But the EU has offered incentives to countries like Moldova, Ukraine, and Georgia in order to keep their attention focused toward the West.

Brussels in 2004 launched its European Neighborhood Policy Action Plan. The plan aims to improve economic and political cooperation between the EU and its neighbors to the east. It also increased the EU's financial assistance to the region.

The EU this year also appointed a special representative for Moldova.

Analyst Marius Vahl of the Brussels-based Center for European Policy Studies says the EU has much to offer Moldova:

"The EU can offer things other than membership. And first of all, even membership in the medium term for Moldova would be entirely unrealistic -- because if you want to become a member of the EU, you need to adopt all its rules, and that is a job that Moldova, even in the best of cases, would not be able to do in the medium term. But there are a lot of other things that are on offer: the EU has been quite active in helping them in the de facto [economic] blockade against Transdniester, trying to get the Ukrainians to cooperate.
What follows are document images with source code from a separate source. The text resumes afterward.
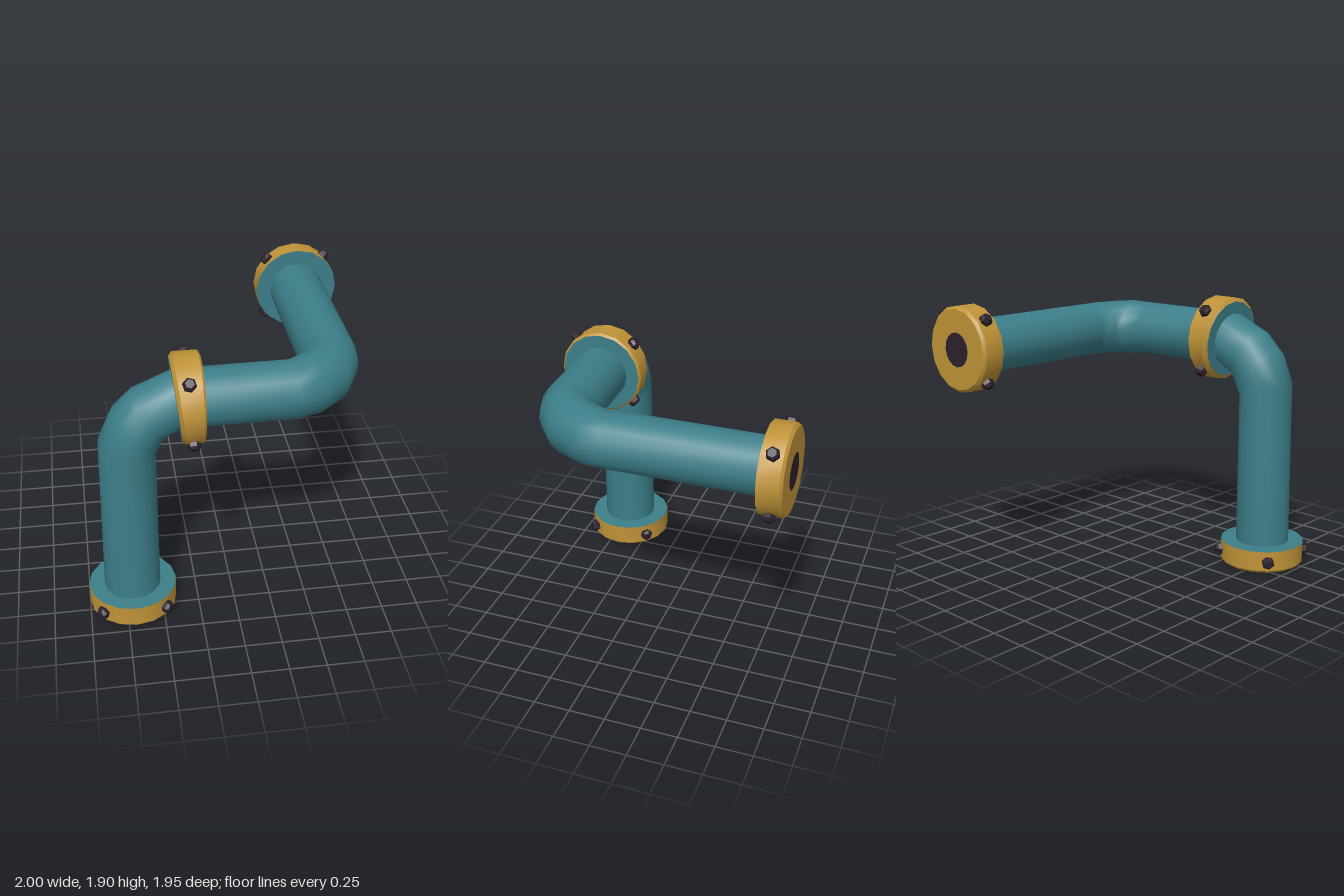
import * as THREE from 'three';

const SIDES = 16;
const material = (name, color) => {
  const m = new THREE.MeshStandardMaterial({ color });
  m.name = name;
  return m;
};
const V = (x, y, z) => new THREE.Vector3(x, y, z);

// A ring lies across the pipe: inner and outer points of the bend, and its sideways axis
function ring(inner, outer, side) {
  const u = outer.clone().sub(inner).multiplyScalar(0.5);
  return {
    c: inner.clone().add(outer).multiplyScalar(0.5),
    u,
    v: side.clone().multiplyScalar(u.length()),
  };
}

// Smooth skin through a list of rings
function loft(rings) {
  const pos = [], index = [];
  rings.forEach(({ c, u, v }, i) => {
    for (let j = 0; j < SIDES; j++) {
      const a = (j / SIDES) * Math.PI * 2;
      const p = c.clone().addScaledVector(u, Math.cos(a)).addScaledVector(v, Math.sin(a));
      pos.push(p.x, p.y, p.z);
      if (i === rings.length - 1) continue;
      const k = (j + 1) % SIDES, r = i * SIDES, n = r + SIDES;
      index.push(r + j, r + k, n + j, r + k, n + k, n + j);
    }
  });
  const g = new THREE.BufferGeometry();
  g.setAttribute('position', new THREE.Float32BufferAttribute(pos, 3));
  g.setIndex(index);
  g.computeVertexNormals();
  return g;
}

function add(parent, name, geometry, mat) {
  const mesh = new THREE.Mesh(geometry, mat);
  mesh.name = name;
  parent.add(mesh);
  return mesh;
}

export function createModel() {
  const teal = material('teal paint', 0x3c7e89);
  const gold = material('brass', 0xbf9338);
  const dark = material('dark iron', 0x2c202b);
  const model = new THREE.Group();
  model.name = 'pipe';

  // Six-sided bolt head with a chamfered end, pointing along +y
  const boltGeometry = new THREE.LatheGeometry(
    [[0.045, -0.04], [0.045, 0.02], [0.03, 0.04], [0, 0.04]].map(([r, y]) => new THREE.Vector2(r, y)), 6
  ).toNonIndexed();
  boltGeometry.computeVertexNormals();

  // Four bolts around the rim of a flange whose axis is +y
  function addBolts(parent, heightAt) {
    for (let i = 0; i < 4; i++) {
      const a = Math.PI / 4 + (i * Math.PI) / 2;
      const dir = V(Math.cos(a), 0, Math.sin(a));
      const bolt = add(parent, 'bolt', boltGeometry, dark);
      bolt.position.copy(dir).multiplyScalar(0.3).setY(heightAt(dir));
      bolt.quaternion.setFromUnitVectors(V(0, 1, 0), dir);
    }
  }

  // End flange: brass rim and outer face, painted inner face, dark opening
  function endFlange(name) {
    const g = new THREE.Group();
    g.name = name;
    const at = (r, y) => ({ c: V(0, y, 0), u: V(-r, 0, 0), v: V(0, 0, r) });
    add(g, 'outerFace', loft([at(0, 0.003), at(0.28, 0.003)]), gold);
    add(g, 'bevel', loft([at(0.28, 0.003), at(0.3, 0.022)]), gold);
    add(g, 'rim', loft([at(0.3, 0.022), at(0.3, 0.165)]), gold);
    add(g, 'innerFace', loft([at(0.3, 0.165), at(0, 0.165)]), teal);
    add(g, 'opening', loft([at(0, 0), at(0.12, 0)]), dark);
    addBolts(g, () => 0.087);
    model.add(g);
    return g;
  }
  endFlange('baseFlange').position.set(-0.7, 0, 0.67);
  const back = endFlange('backFlange');
  back.position.set(0.7, 1.605, -0.975);
  back.rotation.x = Math.PI / 2;

  // Upright pipe and first elbow: inner x, y then outer x, y
  const upright = [
    [-0.508, 0.15, -0.893, 0.15],
    [-0.508, 1.23, -0.875, 1.34],
    [-0.49, 1.27, -0.78, 1.55],
    [-0.45, 1.35, -0.65, 1.68],
    [-0.345, 1.41, -0.39, 1.793],
    [-0.28, 1.412, -0.28, 1.797],
  ];
  add(model, 'uprightPipe', loft(upright.map(([a, b, c, d]) =>
    ring(V(a, b, 0.672), V(c, d, 0.672), V(0, 0, 1)))), teal);

  // Level pipe and second elbow: inner x, z then outer x, z
  const level = [
    [-0.28, 0.477, -0.28, 0.864],
    [0.36, 0.467, 0.4, 0.85],
    [0.46, 0.395, 0.57, 0.79],
    [0.478, 0.36, 0.76, 0.64],
    [0.503, 0.285, 0.87, 0.42],
    [0.505, 0.25, 0.89, 0.27],
    [0.506, -0.83, 0.892, -0.83],
  ];
  add(model, 'levelPipe', loft(level.map(([a, b, c, d]) =>
    ring(V(a, 1.605, b), V(c, 1.605, d), V(0, -1, 0)))), teal);

  // Joint flange along x, with one slanted face
  const joint = new THREE.Group();
  joint.name = 'jointFlange';
  const cross = (r, xLow, xHigh) =>
    ({ c: V((xLow + xHigh) / 2, 1.605, 0.67), u: V((xHigh - xLow) / 2, r, 0), v: V(0, 0, r) });
  const slant = [cross(0, -0.374, -0.374), cross(0.272, -0.345, -0.403), cross(0.3, -0.318, -0.383)];
  const flat = [cross(0.3, -0.222, -0.222), cross(0.286, -0.208, -0.208), cross(0, -0.208, -0.208)];
  add(joint, 'slantedFace', loft([slant[0], slant[1]]), teal);
  add(joint, 'slantedBevel', loft([slant[1], slant[2]]), gold);
  add(joint, 'rim', loft([slant[2], flat[0]]), gold);
  add(joint, 'flatBevel', loft([flat[0], flat[1]]), gold);
  add(joint, 'flatFace', loft([flat[1], flat[2]]), teal);
  // Local +y of the bolt circle becomes +x, local +x becomes -y
  const bolts = new THREE.Group();
  bolts.name = 'jointBolts';
  addBolts(bolts, (dir) => (dir.x > 0 ? 0.012 : -0.013));
  bolts.rotation.z = -Math.PI / 2;
  bolts.position.set(-0.292, 1.605, 0.67);
  joint.add(bolts);
  model.add(joint);

  return model;
}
And then the basic economic assistance is going to increase a lot, it's going to be an opening for Moldovan participation in EU programs, liberalization of trade, etc.," says Vahl.

EIU analyst Hensel says Moldova may have hopes in the long term of joining the EU -- but only after a profound economic transformation. He says Moldova's Communist government has a long way to go in order to prove it is truly committed to Western-style reform:

"They have had trouble translating their EU commitment from a purely rhetorical one to one that they're actually matching with concrete achievements. I think the lack of political reform, the lack of media reform, some of the very basic things they've committed to with the EU, they've been very reluctant to introduce. And that obviously raises the concern that they've still not yet realized that any actual progress towards EU integration requires much more concrete actions than they've taken in the past," Hensel says.

Hensel says there is reason for cautious hope that the Communists' second term in power could lead toward reforms. Voronin and his party colleagues, after all, have learned they can win elections on a pro-EU platform.